Bob "hot rod" Rohr
trainer for Caleffi NA
The magic is in hydronics, and hydronics is in me
• Member Posts: 13
The desired flow rate would be dependent on what kind of output you was looking for?
Say you had all 3/4 fin tube and manufactures all give charts for 1-4gpm with the sweet spot being around 3gpm. If you placed a balancing valve on the end of that part of the loop you could regulate the flow to be 3gpm through the valve. The problem I can imagine is that at the start of the loop your flow would be higher depending on the distance between the start and end of the loop due to resistance along the way. Or am I seeing that wrong in my brain?
Is it better to balance at the start or at the end or really is there no difference?

I was under the impression ball valves are frowned upon for balancing because of the turbulence it generates along with gate valves.
• Member Posts: 13,204
The fin tube size and length would be matched to the heat load of the space it is intended to heat.

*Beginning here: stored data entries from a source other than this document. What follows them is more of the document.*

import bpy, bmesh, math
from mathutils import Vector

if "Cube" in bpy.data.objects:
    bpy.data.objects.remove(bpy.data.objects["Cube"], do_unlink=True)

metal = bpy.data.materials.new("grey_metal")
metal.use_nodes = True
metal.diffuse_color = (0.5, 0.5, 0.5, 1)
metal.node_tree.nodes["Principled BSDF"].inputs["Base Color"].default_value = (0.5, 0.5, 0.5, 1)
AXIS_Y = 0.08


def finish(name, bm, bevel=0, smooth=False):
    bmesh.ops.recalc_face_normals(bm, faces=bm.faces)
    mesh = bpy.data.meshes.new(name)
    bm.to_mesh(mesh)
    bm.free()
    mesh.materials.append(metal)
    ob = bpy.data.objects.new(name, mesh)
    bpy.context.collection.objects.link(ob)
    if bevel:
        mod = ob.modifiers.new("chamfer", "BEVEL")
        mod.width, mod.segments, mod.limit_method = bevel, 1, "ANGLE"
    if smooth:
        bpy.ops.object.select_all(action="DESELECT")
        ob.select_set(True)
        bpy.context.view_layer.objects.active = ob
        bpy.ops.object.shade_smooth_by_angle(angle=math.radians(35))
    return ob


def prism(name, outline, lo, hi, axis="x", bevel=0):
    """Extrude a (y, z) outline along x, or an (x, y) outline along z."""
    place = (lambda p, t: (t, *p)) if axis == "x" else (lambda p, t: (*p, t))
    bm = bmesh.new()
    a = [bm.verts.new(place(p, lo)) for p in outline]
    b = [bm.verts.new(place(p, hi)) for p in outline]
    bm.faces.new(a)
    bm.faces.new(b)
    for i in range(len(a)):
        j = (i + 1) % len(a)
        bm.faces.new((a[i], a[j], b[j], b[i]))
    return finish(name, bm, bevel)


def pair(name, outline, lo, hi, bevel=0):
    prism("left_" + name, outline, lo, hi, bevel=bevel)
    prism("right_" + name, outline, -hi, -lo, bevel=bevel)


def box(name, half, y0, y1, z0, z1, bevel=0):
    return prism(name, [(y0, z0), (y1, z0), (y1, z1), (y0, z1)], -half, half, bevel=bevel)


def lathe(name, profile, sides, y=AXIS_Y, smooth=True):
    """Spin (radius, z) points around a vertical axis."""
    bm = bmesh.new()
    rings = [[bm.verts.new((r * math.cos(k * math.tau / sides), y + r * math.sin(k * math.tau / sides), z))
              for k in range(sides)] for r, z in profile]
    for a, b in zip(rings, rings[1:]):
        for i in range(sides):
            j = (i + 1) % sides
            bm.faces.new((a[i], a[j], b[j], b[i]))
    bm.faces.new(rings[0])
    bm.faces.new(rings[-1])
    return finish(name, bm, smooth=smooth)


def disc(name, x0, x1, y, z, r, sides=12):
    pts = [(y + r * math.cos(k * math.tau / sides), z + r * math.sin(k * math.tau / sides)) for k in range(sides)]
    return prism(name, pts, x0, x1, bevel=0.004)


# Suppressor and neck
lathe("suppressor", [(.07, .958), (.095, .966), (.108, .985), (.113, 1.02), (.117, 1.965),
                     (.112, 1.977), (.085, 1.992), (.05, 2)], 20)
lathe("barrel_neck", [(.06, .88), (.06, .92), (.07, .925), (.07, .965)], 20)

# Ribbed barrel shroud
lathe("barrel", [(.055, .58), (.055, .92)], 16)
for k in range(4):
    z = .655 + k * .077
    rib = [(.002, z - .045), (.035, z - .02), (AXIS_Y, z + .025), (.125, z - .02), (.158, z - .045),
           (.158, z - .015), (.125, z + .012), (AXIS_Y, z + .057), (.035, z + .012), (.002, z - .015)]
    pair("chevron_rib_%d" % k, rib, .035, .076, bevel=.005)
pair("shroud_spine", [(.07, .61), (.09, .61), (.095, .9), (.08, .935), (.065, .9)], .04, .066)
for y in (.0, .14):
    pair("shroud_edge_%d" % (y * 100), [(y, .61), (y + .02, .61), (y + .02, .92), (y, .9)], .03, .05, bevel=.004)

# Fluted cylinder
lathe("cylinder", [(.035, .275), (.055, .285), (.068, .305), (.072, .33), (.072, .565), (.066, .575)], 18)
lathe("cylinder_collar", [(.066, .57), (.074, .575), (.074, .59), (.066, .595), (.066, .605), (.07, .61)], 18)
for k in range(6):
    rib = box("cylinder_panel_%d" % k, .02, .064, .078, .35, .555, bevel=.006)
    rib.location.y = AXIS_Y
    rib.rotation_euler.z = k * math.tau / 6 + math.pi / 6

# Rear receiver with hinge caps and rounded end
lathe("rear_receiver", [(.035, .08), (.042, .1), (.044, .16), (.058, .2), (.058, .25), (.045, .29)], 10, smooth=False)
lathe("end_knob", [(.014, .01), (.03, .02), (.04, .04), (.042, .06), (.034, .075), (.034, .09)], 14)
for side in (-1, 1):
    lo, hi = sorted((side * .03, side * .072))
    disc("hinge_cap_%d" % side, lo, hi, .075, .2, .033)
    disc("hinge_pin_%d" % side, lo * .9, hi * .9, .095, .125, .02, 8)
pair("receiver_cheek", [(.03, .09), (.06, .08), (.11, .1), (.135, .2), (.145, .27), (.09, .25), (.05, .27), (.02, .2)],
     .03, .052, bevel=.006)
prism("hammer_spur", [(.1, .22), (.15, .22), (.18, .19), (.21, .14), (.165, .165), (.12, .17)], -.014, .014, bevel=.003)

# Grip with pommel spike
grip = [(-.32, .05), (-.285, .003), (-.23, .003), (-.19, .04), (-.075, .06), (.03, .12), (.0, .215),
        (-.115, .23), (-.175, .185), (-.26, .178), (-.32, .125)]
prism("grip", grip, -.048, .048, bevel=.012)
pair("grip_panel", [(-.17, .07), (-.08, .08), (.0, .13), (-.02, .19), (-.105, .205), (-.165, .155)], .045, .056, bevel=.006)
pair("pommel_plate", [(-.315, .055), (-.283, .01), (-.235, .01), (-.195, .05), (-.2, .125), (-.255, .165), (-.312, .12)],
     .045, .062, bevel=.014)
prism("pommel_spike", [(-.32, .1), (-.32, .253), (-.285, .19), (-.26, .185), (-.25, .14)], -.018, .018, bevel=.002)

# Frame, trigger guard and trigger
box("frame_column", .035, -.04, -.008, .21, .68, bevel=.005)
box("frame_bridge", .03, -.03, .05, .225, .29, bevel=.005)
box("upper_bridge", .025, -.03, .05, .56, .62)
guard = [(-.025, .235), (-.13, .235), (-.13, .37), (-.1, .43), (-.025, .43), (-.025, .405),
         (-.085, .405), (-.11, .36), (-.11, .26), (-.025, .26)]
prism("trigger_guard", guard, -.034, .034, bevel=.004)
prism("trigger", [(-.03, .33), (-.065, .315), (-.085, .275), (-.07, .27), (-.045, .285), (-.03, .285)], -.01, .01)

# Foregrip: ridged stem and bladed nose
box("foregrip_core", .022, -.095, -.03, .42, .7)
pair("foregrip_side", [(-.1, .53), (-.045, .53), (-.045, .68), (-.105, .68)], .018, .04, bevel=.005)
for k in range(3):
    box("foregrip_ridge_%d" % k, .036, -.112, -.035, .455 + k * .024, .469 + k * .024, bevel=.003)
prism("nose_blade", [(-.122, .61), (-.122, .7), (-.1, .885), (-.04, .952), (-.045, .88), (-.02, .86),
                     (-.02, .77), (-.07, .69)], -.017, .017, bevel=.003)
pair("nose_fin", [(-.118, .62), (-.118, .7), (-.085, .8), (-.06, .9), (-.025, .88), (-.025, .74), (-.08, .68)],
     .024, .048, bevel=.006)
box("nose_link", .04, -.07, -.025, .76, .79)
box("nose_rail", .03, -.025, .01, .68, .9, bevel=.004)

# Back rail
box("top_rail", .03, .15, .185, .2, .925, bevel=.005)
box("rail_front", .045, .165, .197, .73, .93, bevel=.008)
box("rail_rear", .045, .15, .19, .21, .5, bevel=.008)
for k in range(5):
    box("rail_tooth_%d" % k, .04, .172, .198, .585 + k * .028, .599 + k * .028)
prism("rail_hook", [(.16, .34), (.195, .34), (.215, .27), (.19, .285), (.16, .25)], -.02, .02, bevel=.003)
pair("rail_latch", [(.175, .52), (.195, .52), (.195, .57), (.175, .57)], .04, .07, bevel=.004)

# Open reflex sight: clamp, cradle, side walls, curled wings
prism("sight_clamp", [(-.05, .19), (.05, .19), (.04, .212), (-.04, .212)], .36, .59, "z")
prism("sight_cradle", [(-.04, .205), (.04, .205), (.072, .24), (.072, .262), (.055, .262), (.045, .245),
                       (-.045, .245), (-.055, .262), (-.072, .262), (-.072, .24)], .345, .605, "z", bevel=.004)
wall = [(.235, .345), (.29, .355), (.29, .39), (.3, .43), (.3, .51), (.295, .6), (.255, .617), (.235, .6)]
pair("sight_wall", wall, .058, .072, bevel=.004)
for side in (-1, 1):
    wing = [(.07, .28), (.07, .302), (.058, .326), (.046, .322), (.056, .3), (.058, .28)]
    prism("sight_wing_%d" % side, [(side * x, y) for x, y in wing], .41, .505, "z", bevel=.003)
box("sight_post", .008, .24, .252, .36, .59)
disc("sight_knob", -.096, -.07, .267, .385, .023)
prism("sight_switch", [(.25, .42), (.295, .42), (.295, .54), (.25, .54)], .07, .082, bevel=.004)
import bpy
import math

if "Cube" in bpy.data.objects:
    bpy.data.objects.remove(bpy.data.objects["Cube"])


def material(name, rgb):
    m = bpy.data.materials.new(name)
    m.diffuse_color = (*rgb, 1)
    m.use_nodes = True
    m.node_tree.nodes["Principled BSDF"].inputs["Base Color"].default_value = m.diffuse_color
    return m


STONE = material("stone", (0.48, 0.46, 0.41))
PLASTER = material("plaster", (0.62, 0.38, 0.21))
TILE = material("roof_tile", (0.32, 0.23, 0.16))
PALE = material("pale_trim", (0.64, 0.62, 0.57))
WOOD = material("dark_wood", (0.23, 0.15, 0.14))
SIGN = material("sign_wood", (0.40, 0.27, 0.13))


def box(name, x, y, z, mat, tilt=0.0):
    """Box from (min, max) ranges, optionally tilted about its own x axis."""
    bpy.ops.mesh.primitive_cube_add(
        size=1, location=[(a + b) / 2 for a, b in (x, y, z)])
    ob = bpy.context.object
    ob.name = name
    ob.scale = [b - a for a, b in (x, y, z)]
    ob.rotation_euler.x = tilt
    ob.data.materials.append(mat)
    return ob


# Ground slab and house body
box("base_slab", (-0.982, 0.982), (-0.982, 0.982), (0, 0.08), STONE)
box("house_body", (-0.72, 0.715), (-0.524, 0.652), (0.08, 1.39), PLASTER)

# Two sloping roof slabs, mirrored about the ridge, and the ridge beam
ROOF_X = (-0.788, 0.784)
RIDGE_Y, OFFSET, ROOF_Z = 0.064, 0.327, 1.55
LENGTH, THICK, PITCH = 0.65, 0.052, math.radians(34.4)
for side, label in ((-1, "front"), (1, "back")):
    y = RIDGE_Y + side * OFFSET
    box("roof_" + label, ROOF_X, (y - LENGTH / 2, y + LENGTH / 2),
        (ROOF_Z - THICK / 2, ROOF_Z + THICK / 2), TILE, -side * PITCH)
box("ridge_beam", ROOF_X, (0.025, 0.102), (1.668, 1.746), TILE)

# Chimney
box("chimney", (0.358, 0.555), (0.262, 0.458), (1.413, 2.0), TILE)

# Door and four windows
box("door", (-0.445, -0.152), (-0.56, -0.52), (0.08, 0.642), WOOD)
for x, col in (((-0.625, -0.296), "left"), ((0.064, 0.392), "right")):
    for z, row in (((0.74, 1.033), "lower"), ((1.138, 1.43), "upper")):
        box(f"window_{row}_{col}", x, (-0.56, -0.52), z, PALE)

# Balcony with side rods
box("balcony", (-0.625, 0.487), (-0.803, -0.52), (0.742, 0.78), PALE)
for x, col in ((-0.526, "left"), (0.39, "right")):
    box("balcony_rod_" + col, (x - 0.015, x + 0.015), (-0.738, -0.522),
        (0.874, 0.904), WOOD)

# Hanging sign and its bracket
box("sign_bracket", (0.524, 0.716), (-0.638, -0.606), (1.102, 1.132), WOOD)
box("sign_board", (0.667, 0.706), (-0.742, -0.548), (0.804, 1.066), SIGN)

So if you had a room with a 10,000 BTU/ hr load and the fin tube you selected had an output of 500 BTU/ ft at a determined temperature and flow and ∆T you need 20' of fin tube and a flow rate of 1 gpm.

You should really always start with the heat load, and build everything to it, heat emitter, pipe and fittings, valves and circulator. The balance valve is the fine tuning mechanism, or to correct mis-matched loops like you have. It's rare to see an engineered design that doesn't include balance devices. Most quality hydronic manifolds include balance function for adjusting loop output.

What ever goes in one end of the loop will come out the other, flow wise:) If 3 gpm goes in one end, it will come out the other. Unless you have a large leak along the road. So the balance valve can go on either end.

What will change is the temperature, if you supply 180, design for a 20∆, 160° comes out the other end at design conditions.

Correct again with a ball valve as a balance device, not ideal but workable under these low flow conditions. Certainly better then pinching the tube. It's the entry level \$\$ choice, plenty of Buick and Mercedes balance valves available.

Avoid oversizing a valve, for example a balance valve with a 12 gpm max installed on a circuit choked down to a 1 gpm flow, not so good as the valve will be closed way down.

You will also discover fine tuning a ball valve is tricky at that low flow, the first 80% of close off, not much change, but the last 20% a tiny movement makes a big effect, hard to be super accurate.

I think the ball style B&G CircuitSetter has been around since the 1960, probably millions, & similar styles in other brands in use. It is perhaps the most common balance valve you will come across.

Caleffi goal was to make that style of valve more user friendly. Teach an old dog new tricks, hence the added flow indicator, temperature gauge option, and choice of connections, insulation jacket as well as low lead versions, check valved versions.

If you have read Idronics 8, you see that balancing can be a very deep subject.
Bob "hot rod" Rohr
trainer for Caleffi NA
The magic is in hydronics, and hydronics is in me